"Tsong Khapa asked Chumbu, 'Why do you use the drum? You know we don't use drums because that's the way of shamans.' Chumbu replied, 'I do it for Mahakala. He likes it.' Tsong Khapa was not convinced. He said, 'Try not using it for a while, and see if there's any difference. Personally, I think it's a superstition, and you don't really need it.' So Chumbu stopped using the damaru. But he felt unhappy and never saw a trace of Mahakala. Everybody was miserable. When Tsong Khapa returned he asked, 'Was there a difference?' Chumbu replied, 'There was a great difference! Mahakala didn't like it, and I don't like it. So, please, let's go back to using the drum again.' Tsong Khapa then reinstated the use of drums again in ritual."

It's myth-making on a grand scale, and stories like this run throughout Planet Drum's pages: the Buddhists learned to incorporate the power of rhythm (and symbolism) in the instrument called the damaru. The book quotes Buddhist teacher Tarthang Tulku:

"Buddhists don't get hung up on ancestral things. But an important reason we use bones -- human and animal -- in instruments such as the damaru, the thigh-bone trumpets, and in implements such as skull bowls, is to serve as continual reminders of impermanence and the immediacy of death. You know that death is close by, and death is an advisor. And you realize that your own bones will eventually be like this."

The full-page photo of "Priscilla," a 37-kiloton atomic bomb tested in 1957, brings home this point in an unexpected way.

While including an atomic bomb may be a stretch, it emphasizes Hart's busman's holiday of drumming that takes on all forms in Planet Drum, from the Russian bell called Tsar-Kolokol ("emperor of bells") to the rattle of sistras in Eithopia. It's a big, sometimes dizzying tour, both in time and place.

The book is a museum of photographs -- a bit jumbled at times, with timelines and text splashed across the pages -- but the scope of the book underscores the universal uses of sound and rhythm throughout human history: from the beginning, a mother's heartbeat is the first rhythm we know. In life, in religion, and in war, the beat strengthens ritual, enhances enjoyment, inspires devotion or fear.

"Just what do we find so attractive about rhythmically-controlled noise? Part of the answer is found in the nature of percussive noise. Loud! Sudden! It trips the switches in the oldest part of the brain, the part that quickly reacts with a fight-or-flight program, stimulating the release of adrenaline ... we never feel so alive as when the adrenaline is flowing."
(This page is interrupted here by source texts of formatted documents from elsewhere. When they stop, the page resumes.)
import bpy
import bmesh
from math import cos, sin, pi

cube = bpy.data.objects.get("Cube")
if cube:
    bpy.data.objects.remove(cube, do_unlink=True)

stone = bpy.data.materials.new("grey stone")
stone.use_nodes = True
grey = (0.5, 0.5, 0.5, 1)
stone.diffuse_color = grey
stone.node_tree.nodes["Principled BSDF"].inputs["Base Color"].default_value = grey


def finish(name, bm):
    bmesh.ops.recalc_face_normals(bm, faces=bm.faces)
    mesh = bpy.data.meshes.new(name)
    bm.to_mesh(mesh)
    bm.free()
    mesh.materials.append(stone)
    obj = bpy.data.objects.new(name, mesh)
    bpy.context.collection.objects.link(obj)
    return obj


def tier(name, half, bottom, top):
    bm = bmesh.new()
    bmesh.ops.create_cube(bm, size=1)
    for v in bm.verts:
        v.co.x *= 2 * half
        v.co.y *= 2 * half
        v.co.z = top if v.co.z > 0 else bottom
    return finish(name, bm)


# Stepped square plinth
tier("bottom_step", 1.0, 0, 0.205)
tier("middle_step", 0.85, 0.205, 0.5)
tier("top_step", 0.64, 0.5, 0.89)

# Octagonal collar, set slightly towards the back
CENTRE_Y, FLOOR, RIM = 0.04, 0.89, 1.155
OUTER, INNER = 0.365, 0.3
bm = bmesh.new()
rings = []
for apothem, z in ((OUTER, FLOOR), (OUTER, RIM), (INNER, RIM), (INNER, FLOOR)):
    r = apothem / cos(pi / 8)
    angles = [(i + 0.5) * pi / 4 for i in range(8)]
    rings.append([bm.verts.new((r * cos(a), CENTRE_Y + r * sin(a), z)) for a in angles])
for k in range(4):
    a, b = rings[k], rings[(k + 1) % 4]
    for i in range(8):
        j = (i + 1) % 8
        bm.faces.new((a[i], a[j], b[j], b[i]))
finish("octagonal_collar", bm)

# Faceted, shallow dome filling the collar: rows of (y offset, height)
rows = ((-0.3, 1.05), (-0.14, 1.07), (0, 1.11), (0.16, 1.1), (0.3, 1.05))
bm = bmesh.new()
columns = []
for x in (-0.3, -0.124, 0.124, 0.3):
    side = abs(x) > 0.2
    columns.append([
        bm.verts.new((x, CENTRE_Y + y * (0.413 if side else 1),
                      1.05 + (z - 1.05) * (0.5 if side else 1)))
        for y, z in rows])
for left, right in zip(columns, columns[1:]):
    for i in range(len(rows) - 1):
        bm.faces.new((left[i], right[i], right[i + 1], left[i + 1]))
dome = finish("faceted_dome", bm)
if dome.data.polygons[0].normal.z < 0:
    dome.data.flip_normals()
Hart calls drumming "our musical skeleton key" -- an appropriate metaphor for someone still Grateful after all these years, in whatever shapes the Dead are still performing. It's almost April -- another spring season, with warm weather and green days ahead; time to celebrate renewal, rattle those pots and pans, time again to shake that old bag of bones. Twirling is optional.

(Images from Planet Drum, 1991)

1 comment:

Anonymous said...

This essay on "planet Drum" was so interesting to me; in fact I was overjoyed to read your thoughts and comments.
I had the cd from that time but did not know that it had been published as a book. I bought the cd as I became interested in "the drum" as a percussive/meditative tool. I began writing my own poetry around 1991. It was not great poetry (but I enjoyed it), and, so, Robert encouraged me to recite it aloud while beating my drum. What great fun we had. I did a performance piece at Cafe Diem with the drum and had a real good time.
I miss Robert so much. It is coming up on the 10th anniversary of his death. I sometimes feel I'm the only one that remembers. I welcome your writings on the importance of the consideration of death in our lives. Not too many people choose it as a topic of conversation. Thanks.